[Dataset items]
---

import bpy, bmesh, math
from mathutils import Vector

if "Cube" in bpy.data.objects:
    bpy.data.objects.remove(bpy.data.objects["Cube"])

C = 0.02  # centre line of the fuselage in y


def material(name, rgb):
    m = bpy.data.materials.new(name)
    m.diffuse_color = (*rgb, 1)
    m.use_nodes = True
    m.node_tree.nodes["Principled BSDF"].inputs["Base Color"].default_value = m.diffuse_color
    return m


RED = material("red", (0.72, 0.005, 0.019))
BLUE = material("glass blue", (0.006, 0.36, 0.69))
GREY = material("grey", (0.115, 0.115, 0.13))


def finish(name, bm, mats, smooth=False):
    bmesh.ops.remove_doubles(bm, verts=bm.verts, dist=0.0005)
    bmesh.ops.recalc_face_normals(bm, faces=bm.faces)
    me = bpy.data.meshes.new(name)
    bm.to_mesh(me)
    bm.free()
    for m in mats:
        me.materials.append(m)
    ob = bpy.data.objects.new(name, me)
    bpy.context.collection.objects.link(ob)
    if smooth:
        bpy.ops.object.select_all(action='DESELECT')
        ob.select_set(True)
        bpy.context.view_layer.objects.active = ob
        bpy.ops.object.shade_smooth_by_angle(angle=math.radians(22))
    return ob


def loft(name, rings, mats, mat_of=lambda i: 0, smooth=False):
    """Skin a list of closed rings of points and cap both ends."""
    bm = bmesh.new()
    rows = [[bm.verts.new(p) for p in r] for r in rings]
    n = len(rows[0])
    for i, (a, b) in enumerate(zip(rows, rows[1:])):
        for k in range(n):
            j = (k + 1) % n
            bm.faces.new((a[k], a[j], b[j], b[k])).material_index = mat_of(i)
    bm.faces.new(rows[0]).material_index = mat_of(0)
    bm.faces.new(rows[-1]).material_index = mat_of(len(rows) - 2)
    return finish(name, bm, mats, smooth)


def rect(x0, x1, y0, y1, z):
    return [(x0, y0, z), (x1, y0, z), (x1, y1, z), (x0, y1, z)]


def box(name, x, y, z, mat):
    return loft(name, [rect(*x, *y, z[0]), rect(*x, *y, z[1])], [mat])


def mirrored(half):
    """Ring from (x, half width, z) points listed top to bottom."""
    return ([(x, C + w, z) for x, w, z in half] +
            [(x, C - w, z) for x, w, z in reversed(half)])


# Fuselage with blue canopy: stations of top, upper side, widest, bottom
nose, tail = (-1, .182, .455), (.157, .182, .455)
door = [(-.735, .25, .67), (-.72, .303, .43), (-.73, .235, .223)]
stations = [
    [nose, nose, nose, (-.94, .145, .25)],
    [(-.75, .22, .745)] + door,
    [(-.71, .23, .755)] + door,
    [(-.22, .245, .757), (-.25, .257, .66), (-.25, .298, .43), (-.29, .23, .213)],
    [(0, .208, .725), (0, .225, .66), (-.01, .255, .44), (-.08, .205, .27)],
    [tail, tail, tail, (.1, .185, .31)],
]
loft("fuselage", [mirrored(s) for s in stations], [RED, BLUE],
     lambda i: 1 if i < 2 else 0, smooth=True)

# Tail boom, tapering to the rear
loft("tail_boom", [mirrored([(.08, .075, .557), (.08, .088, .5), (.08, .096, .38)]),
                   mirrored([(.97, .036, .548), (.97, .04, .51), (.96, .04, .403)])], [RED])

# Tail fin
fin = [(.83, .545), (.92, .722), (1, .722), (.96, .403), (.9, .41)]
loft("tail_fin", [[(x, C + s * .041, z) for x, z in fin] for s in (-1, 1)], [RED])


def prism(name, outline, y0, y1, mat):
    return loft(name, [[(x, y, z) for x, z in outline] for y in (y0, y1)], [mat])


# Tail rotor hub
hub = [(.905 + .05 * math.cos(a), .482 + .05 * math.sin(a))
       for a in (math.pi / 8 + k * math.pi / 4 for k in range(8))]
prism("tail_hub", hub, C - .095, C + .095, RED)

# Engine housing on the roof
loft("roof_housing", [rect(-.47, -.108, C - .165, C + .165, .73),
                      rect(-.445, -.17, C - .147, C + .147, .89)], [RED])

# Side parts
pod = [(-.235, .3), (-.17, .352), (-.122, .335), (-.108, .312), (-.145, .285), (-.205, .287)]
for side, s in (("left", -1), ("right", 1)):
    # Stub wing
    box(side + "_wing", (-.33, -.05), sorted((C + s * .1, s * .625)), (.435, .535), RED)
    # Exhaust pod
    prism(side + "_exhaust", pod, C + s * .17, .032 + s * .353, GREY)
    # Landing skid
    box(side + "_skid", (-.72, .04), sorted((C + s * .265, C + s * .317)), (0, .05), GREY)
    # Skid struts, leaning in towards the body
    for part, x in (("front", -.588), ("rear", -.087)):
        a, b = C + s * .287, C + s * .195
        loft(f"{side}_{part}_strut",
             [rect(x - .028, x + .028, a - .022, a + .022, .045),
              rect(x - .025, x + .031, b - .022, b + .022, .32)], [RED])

---

_WHAT THE TASK REQUIRES_:
Keeping each line exactly as it is, retype all of the data.

_REPLY_:
import bpy, bmesh, math
from mathutils import Vector

if "Cube" in bpy.data.objects:
    bpy.data.objects.remove(bpy.data.objects["Cube"])

C = 0.02  # centre line of the fuselage in y


def material(name, rgb):
    m = bpy.data.materials.new(name)
    m.diffuse_color = (*rgb, 1)
    m.use_nodes = True
    m.node_tree.nodes["Principled BSDF"].inputs["Base Color"].default_value = m.diffuse_color
    return m


RED = material("red", (0.72, 0.005, 0.019))
BLUE = material("glass blue", (0.006, 0.36, 0.69))
GREY = material("grey", (0.115, 0.115, 0.13))


def finish(name, bm, mats, smooth=False):
    bmesh.ops.remove_doubles(bm, verts=bm.verts, dist=0.0005)
    bmesh.ops.recalc_face_normals(bm, faces=bm.faces)
    me = bpy.data.meshes.new(name)
    bm.to_mesh(me)
    bm.free()
    for m in mats:
        me.materials.append(m)
    ob = bpy.data.objects.new(name, me)
    bpy.context.collection.objects.link(ob)
    if smooth:
        bpy.ops.object.select_all(action='DESELECT')
        ob.select_set(True)
        bpy.context.view_layer.objects.active = ob
        bpy.ops.object.shade_smooth_by_angle(angle=math.radians(22))
    return ob


def loft(name, rings, mats, mat_of=lambda i: 0, smooth=False):
    """Skin a list of closed rings of points and cap both ends."""
    bm = bmesh.new()
    rows = [[bm.verts.new(p) for p in r] for r in rings]
    n = len(rows[0])
    for i, (a, b) in enumerate(zip(rows, rows[1:])):
        for k in range(n):
            j = (k + 1) % n
            bm.faces.new((a[k], a[j], b[j], b[k])).material_index = mat_of(i)
    bm.faces.new(rows[0]).material_index = mat_of(0)
    bm.faces.new(rows[-1]).material_index = mat_of(len(rows) - 2)
    return finish(name, bm, mats, smooth)


def rect(x0, x1, y0, y1, z):
    return [(x0, y0, z), (x1, y0, z), (x1, y1, z), (x0, y1, z)]


def box(name, x, y, z, mat):
    return loft(name, [rect(*x, *y, z[0]), rect(*x, *y, z[1])], [mat])


def mirrored(half):
    """Ring from (x, half width, z) points listed top to bottom."""
    return ([(x, C + w, z) for x, w, z in half] +
            [(x, C - w, z) for x, w, z in reversed(half)])


# Fuselage with blue canopy: stations of top, upper side, widest, bottom
nose, tail = (-1, .182, .455), (.157, .182, .455)
door = [(-.735, .25, .67), (-.72, .303, .43), (-.73, .235, .223)]
stations = [
    [nose, nose, nose, (-.94, .145, .25)],
    [(-.75, .22, .745)] + door,
    [(-.71, .23, .755)] + door,
    [(-.22, .245, .757), (-.25, .257, .66), (-.25, .298, .43), (-.29, .23, .213)],
    [(0, .208, .725), (0, .225, .66), (-.01, .255, .44), (-.08, .205, .27)],
    [tail, tail, tail, (.1, .185, .31)],
]
loft("fuselage", [mirrored(s) for s in stations], [RED, BLUE],
     lambda i: 1 if i < 2 else 0, smooth=True)

# Tail boom, tapering to the rear
loft("tail_boom", [mirrored([(.08, .075, .557), (.08, .088, .5), (.08, .096, .38)]),
                   mirrored([(.97, .036, .548), (.97, .04, .51), (.96, .04, .403)])], [RED])

# Tail fin
fin = [(.83, .545), (.92, .722), (1, .722), (.96, .403), (.9, .41)]
loft("tail_fin", [[(x, C + s * .041, z) for x, z in fin] for s in (-1, 1)], [RED])


def prism(name, outline, y0, y1, mat):
    return loft(name, [[(x, y, z) for x, z in outline] for y in (y0, y1)], [mat])


# Tail rotor hub
hub = [(.905 + .05 * math.cos(a), .482 + .05 * math.sin(a))
       for a in (math.pi / 8 + k * math.pi / 4 for k in range(8))]
prism("tail_hub", hub, C - .095, C + .095, RED)

# Engine housing on the roof
loft("roof_housing", [rect(-.47, -.108, C - .165, C + .165, .73),
                      rect(-.445, -.17, C - .147, C + .147, .89)], [RED])

# Side parts
pod = [(-.235, .3), (-.17, .352), (-.122, .335), (-.108, .312), (-.145, .285), (-.205, .287)]
for side, s in (("left", -1), ("right", 1)):
    # Stub wing
    box(side + "_wing", (-.33, -.05), sorted((C + s * .1, s * .625)), (.435, .535), RED)
    # Exhaust pod
    prism(side + "_exhaust", pod, C + s * .17, .032 + s * .353, GREY)
    # Landing skid
    box(side + "_skid", (-.72, .04), sorted((C + s * .265, C + s * .317)), (0, .05), GREY)
    # Skid struts, leaning in towards the body
    for part, x in (("front", -.588), ("rear", -.087)):
        a, b = C + s * .287, C + s * .195
        loft(f"{side}_{part}_strut",
             [rect(x - .028, x + .028, a - .022, a + .022, .045),
              rect(x - .025, x + .031, b - .022, b + .022, .32)], [RED])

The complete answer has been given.